"What I heard is that they're going to shut it down because they don't want to pass some abortion bill," said Andre Love, a home repair and improvement contractor who was trying to get his motorcycle registered. "It's gonna be bad. That's why everyone's here today."

It's only been a day or so that Democrats have claimed that Republicans are forcing the shutdown over a ban on funds for Planned Parenthood. (The funds cannot pay for abortion; that's illegal under the Hyde Amendment.) But when I ask people open-ended questions -- why are you here, why might the government shut down -- they all cite this. Two women behind me in one line talked about why the government might shut down -- abortion, they agreed -- and got angry at something they'd just heard, that members of Congress would be paid while other government workers wouldn't be.

"Nobody here's getting paid and they're getting paid?" said one of the women. "If they stopped them getting paid I bet you they'd figure a deal out."

David Weigel is a Slate political reporter. 

TODAY IN SLATE

Politics

Blacks Don’t Have a Corporal Punishment Problem

Americans do. But when blacks exhibit the same behaviors as others, it becomes part of a greater black pathology. 

I Bought the Huge iPhone. I’m Already Thinking of Returning It.

Scotland Is Just the Beginning. Expect More Political Earthquakes in Europe.

Lifetime Didn’t Think the Steubenville Rape Case Was Dramatic Enough

So they added a little self-immolation.

Two Damn Good, Very Different Movies About Soldiers Returning From War

Medical Examiner

The Most Terrifying Thing About Ebola 

The disease threatens humanity by preying on humanity.

Students Aren’t Going to College Football Games as Much Anymore, and Schools Are Getting Worried

The Good Wife Is Cynical, Thrilling, and Grown-Up. It’s Also TV’s Best Drama.

  News & Politics
Weigel
Sept. 19 2014 9:15 PM Chris Christie, Better Than Ever
  Business
Moneybox
Sept. 19 2014 6:35 PM Pabst Blue Ribbon is Being Sold to the Russians, Was So Over Anyway
  Life
Inside Higher Ed
Sept. 19 2014 1:34 PM Empty Seats, Fewer Donors? College football isn’t attracting the audience it used to.
  Double X
The XX Factor
Sept. 19 2014 4:58 PM Steubenville Gets the Lifetime Treatment (And a Cheerleader Erupts Into Flames)
  Slate Plus
Slate Picks
Sept. 19 2014 12:00 PM What Happened at Slate This Week?
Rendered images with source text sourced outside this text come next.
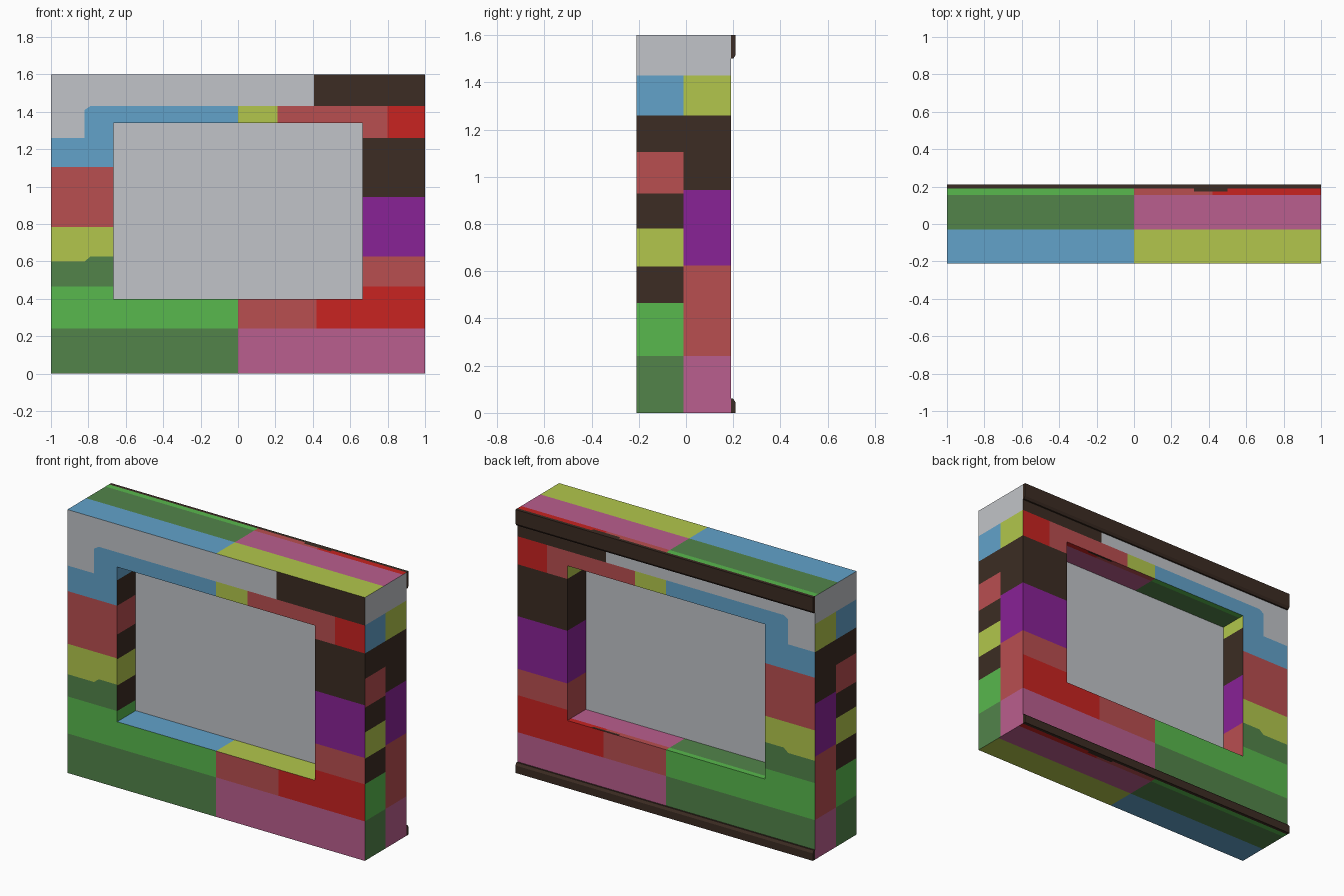
import bpy, bmesh

if "Cube" in bpy.data.objects:
    bpy.data.objects.remove(bpy.data.objects["Cube"])

# ---------- materials ----------
COLOURS = {
    "grey": (193, 196, 200), "dark": (60, 44, 35), "blue": (98, 162, 202),
    "yellow": (178, 198, 76), "brick": (185, 78, 80), "red": (200, 35, 33),
    "purple": (137, 34, 150), "green": (88, 184, 77),
    "moss": (82, 132, 74), "pink": (186, 94, 142),
}
NAMES = list(COLOURS)


def linear(c):
    c /= 255
    return c / 12.92 if c <= 0.04045 else ((c + 0.055) / 1.055) ** 2.4


MATS = {}
for name, rgb in COLOURS.items():
    m = bpy.data.materials.new(name)
    m.diffuse_color = (*[linear(c) for c in rgb], 1)
    m.use_nodes = True
    m.node_tree.nodes["Principled BSDF"].inputs["Base Color"].default_value = m.diffuse_color
    MATS[name] = m


def finish(bm, name, mats):
    bmesh.ops.recalc_face_normals(bm, faces=bm.faces[:])
    me = bpy.data.meshes.new(name)
    bm.to_mesh(me)
    bm.free()
    for n in mats:
        me.materials.append(MATS[n])
    ob = bpy.data.objects.new(name, me)
    bpy.context.collection.objects.link(ob)
    return ob


def stack(v, bands):
    """Colour of the first band whose upper limit lies above v."""
    return next((c for top, c in bands if v < top), bands[-1][1])


# ---------- colour rules, projected along each axis ----------
def front_colour(x, z):
    if z < 0.24:
        return "moss" if x < 0 else "pink"
    if z < 0.465:
        return stack(x, [(0, "green"), (0.42, "brick"), (1, "red")])
    if z > 1.43:
        return "grey" if x < 0.405 else "dark"
    if x > 0 and z > 1.26:
        return stack(x, [(0.21, "yellow"), (0.8, "brick"), (1, "red")])
    if x > 0:
        return stack(z, [(0.625, "brick"), (0.945, "purple"), (1.26, "dark")])
    slope = min(max((x + 0.82) / 0.03, 0), 1)          # small slanted steps
    if z > 1.26 and (x < -0.82 or z > 1.41 + 0.02 * slope):
        return "grey"
    return stack(z, [(0.6 + 0.025 * slope, "moss"), (0.785, "yellow"),
                     (1.105, "brick"), (1.43, "blue")])


def side_colour(y, z):
    if y > -0.01:
        return stack(z, [(0.24, "pink"), (0.625, "brick"), (0.945, "purple"),
                         (1.26, "dark"), (1.43, "yellow"), (1.6, "grey")])
    return stack(z, [(0.24, "moss"), (0.465, "green"), (0.62, "dark"),
                     (0.78, "yellow"), (0.93, "dark"), (1.105, "brick"),
                     (1.26, "dark"), (1.43, "blue"), (1.6, "grey")])


def top_colour(x, y):
    if y < -0.03:
        return "blue" if x < 0 else "yellow"
    if y < 0.155:
        return "moss" if x < 0 else "pink"
    if y > 0.175 and 0.32 < x < 0.5:
        return "dark"
    return stack(x, [(0, "green"), (0.42, "brick"), (1, "red")])


# ---------- wall with window opening ----------
Y0, Y1 = -0.21, 0.19
OX, OZ0, OZ1 = 0.665, 0.40, 1.34
XS = [-1, -0.82, -0.79, -OX, 0, 0.21, 0.32, 0.405, 0.42, 0.5, OX, 0.8, 1]
ZS = [0, 0.24, OZ0, 0.465, 0.6, 0.625, 0.785, 0.945, 1.105, 1.26, OZ1, 1.41, 1.43, 1.6]
bm = bmesh.new()
grid = [[bm.verts.new((x, Y0, z)) for z in ZS] for x in XS]
for i in range(len(XS) - 1):
    for j in range(len(ZS) - 1):
        x, z = (XS[i] + XS[i + 1]) / 2, (ZS[j] + ZS[j + 1]) / 2
        if abs(x) < OX and OZ0 < z < OZ1:
            continue
        a, b, c, d = grid[i][j], grid[i + 1][j], grid[i + 1][j + 1], grid[i][j + 1]
        if XS[i] == -0.82 and ZS[j] in (0.6, 1.41):    # slanted colour edge
            bm.faces.new((a, b, c))
            bm.faces.new((a, c, d))
        else:
            bm.faces.new((a, b, c, d))
for v in [v for v in bm.verts if not v.link_faces]:
    bm.verts.remove(v)
ext = bmesh.ops.extrude_face_region(bm, geom=bm.faces[:])
bmesh.ops.translate(bm, vec=(0, Y1 - Y0, 0),
                    verts=[g for g in ext["geom"] if isinstance(g, bmesh.types.BMVert)])


def cut(co, no):
    bmesh.ops.bisect_plane(bm, geom=bm.verts[:] + bm.edges[:] + bm.faces[:],
                           plane_co=co, plane_no=no)


for y in (-0.03, -0.01, 0.155, 0.175):
    cut((0, y, 0), (0, 1, 0))
for z in (0.62, 0.78, 0.93):
    cut((0, 0, z), (0, 0, 1))
bmesh.ops.recalc_face_normals(bm, faces=bm.faces[:])
for f in bm.faces:
    p, n = f.calc_center_median(), f.normal
    if abs(n.y) > 0.5:
        c = front_colour(p.x, p.z)
    elif abs(n.x) > 0.5:
        c = side_colour(p.y, p.z)
    else:
        c = top_colour(p.x, p.y)
    f.material_index = NAMES.index(c)
finish(bm, "wall", NAMES)

# ---------- window pane ----------
bm = bmesh.new()
bmesh.ops.create_cube(bm, size=1)
for v in bm.verts:
    v.co = (v.co.x * 2 * OX, -0.01 + v.co.y * 0.045,
            (OZ0 + OZ1) / 2 + v.co.z * (OZ1 - OZ0))
finish(bm, "window_pane", ["grey"])


# ---------- back trim strips ----------
def trim(name, profile):
    bm = bmesh.new()
    f = bm.faces.new([bm.verts.new((-1, y, z)) for y, z in profile])
    e = bmesh.ops.extrude_face_region(bm, geom=[f])
    bmesh.ops.translate(bm, vec=(2, 0, 0),
                        verts=[g for g in e["geom"] if isinstance(g, bmesh.types.BMVert)])
    finish(bm, name, ["dark"])


trim("top_trim", [(Y1, 1.5), (0.2, 1.5), (0.21, 1.515), (0.21, 1.6), (Y1, 1.6)])
trim("skirting", [(Y1, 0), (0.21, 0), (0.21, 0.045), (0.2, 0.06), (Y1, 0.06)])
The Slatest editor tells us to read well-informed skepticism, media criticism, and more.
  Arts
Brow Beat
Sept. 19 2014 4:48 PM You Should Be Listening to Sbtrkt
  Technology
Future Tense
Sept. 19 2014 6:31 PM The One Big Problem With the Enormous New iPhone
  Health & Science
Medical Examiner
Sept. 19 2014 5:09 PM Did America Get Fat by Drinking Diet Soda?   A high-profile study points the finger at artificial sweeteners.
  Sports
Sports Nut
Sept. 18 2014 11:42 AM Grandmaster Clash One of the most amazing feats in chess history just happened, and no one noticed.